Bench scientists working in cancer genomics are increasingly reliant upon data scientists. Data scientists are able to stay on top of the choice best practice analysis tools, can problem-solve how to maximise access to scarce compute resources and bring their data management and curation discipline which is increasingly required for sharing data for publication, collaboration and reproducibility.

This project aims to produce a modular and robust portable pipeline using common workflow development language to enable it to run on multiple computing platforms without the need to rewrite the workflow to accommodate multiple hardware systems (from local HPC to cloud).

Along the way, it is envisaged that the team will also learn a great deal more about working with containers, workflow development language, different engines such as TOIL and CROMWELL and various compute platforms, and gain the skills required to change pipelines as needed for research problems.

Whilst being developed for whole genome sequencing for cancer research, if it’s successful, in the long term the software should be able to extend to other domains. And this means the team will have developed an extremely useful tool which will be in demand by research teams worldwide.

Project members

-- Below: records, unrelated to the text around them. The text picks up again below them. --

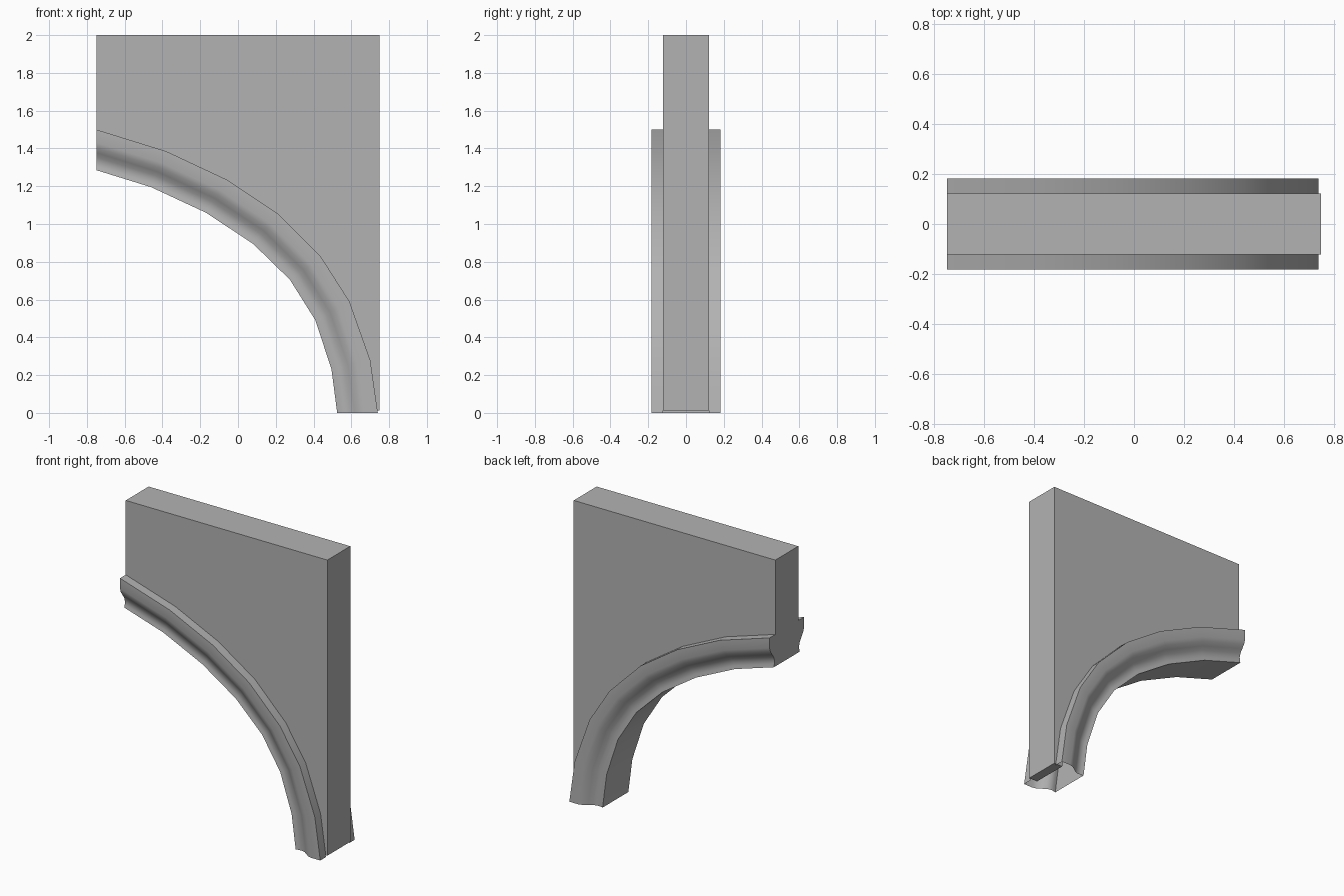
import bpy, bmesh
from mathutils import Vector

cube = bpy.data.objects.get("Cube")
if cube:
    bpy.data.objects.remove(cube, do_unlink=True)

stone = bpy.data.materials.new("grey stone")
stone.use_nodes = True
GREY = (0.45, 0.45, 0.45, 1)
stone.diffuse_color = GREY
stone.node_tree.nodes["Principled BSDF"].inputs["Base Color"].default_value = GREY

HALF = 0.122   # half thickness of the panel

# Arch edges in x, z, from the high end to the foot
OUTER = [Vector(p) for p in ((-.75, 1.5), (-.38, 1.385), (-.06, 1.235), (.21, 1.055),
                             (.44, .825), (.59, .59), (.70, .28), (.74, 0))]
INNER = [Vector(p) for p in ((-.75, 1.285), (-.46, 1.195), (-.17, 1.06), (.08, .895),
                             (.275, .705), (.41, .49), (.495, .23), (.525, 0))]

# Half moulding section: fraction from outer to inner edge, half width
OGEE = [(0, HALF), (0, .183), (.32, .183), (.45, .174), (.57, .156),
        (.68, .139), (.8, .131), (.9, .132), (1, .137)]


def finish(name, bm):
    mesh = bpy.data.meshes.new(name)
    bm.to_mesh(mesh)
    bm.free()
    mesh.materials.append(stone)
    obj = bpy.data.objects.new(name, mesh)
    bpy.context.collection.objects.link(obj)
    return obj


# Flat panel whose lower edge runs inside the moulding
bm = bmesh.new()
edge = [o.lerp(i, .25) for o, i in zip(OUTER, INNER)]
edge[-1].y = .012
outline = edge + [Vector((.75, .012)), Vector((.75, 2)), Vector((-.75, 2))]
face = bm.faces.new([bm.verts.new((p.x, -HALF, p.y)) for p in outline])
side = bmesh.ops.extrude_face_region(bm, geom=[face])
bmesh.ops.translate(bm, vec=(0, 2 * HALF, 0),
                    verts=[v for v in side["geom"] if isinstance(v, bmesh.types.BMVert)])
bmesh.ops.recalc_face_normals(bm, faces=bm.faces)
finish("wall_panel", bm)

# Moulding swept along the arch, closed at the high end and open at the foot
bm = bmesh.new()
section = [(t, -y) for t, y in OGEE] + [(t, y) for t, y in reversed(OGEE)]
rings = []
for o, i in zip(OUTER, INNER):
    points = [(o.lerp(i, t), y) for t, y in section]
    rings.append([bm.verts.new((p.x, y, p.y)) for p, y in points])
for a, b in zip(rings, rings[1:]):
    for k in range(len(section) - 1):
        bm.faces.new((a[k], a[k + 1], b[k + 1], b[k]))
bm.faces.new(list(reversed(rings[0])))
moulding = finish("arch_moulding", bm)

bpy.ops.object.select_all(action='DESELECT')
moulding.select_set(True)
bpy.context.view_layer.objects.active = moulding
bpy.ops.object.shade_smooth_by_angle()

Mr Richard Lupat, Bioinformatician, Bioinformatics Consulting Core, PeterMac

Dr Jason Li, Manager, Bioinformatics Consulting Core, PeterMac

Assoc Prof Bernard Pope, Senior Bioinformatician, Melbourne Bioinformatics

Assoc Prof Daniel Park, Platform Lead, Melbourne Bioinformatics

Mr Evan Thomas, HPC Platform, WEHI

Mr Michael Franklin, Research Software Engineer, Melbourne Bioinformatics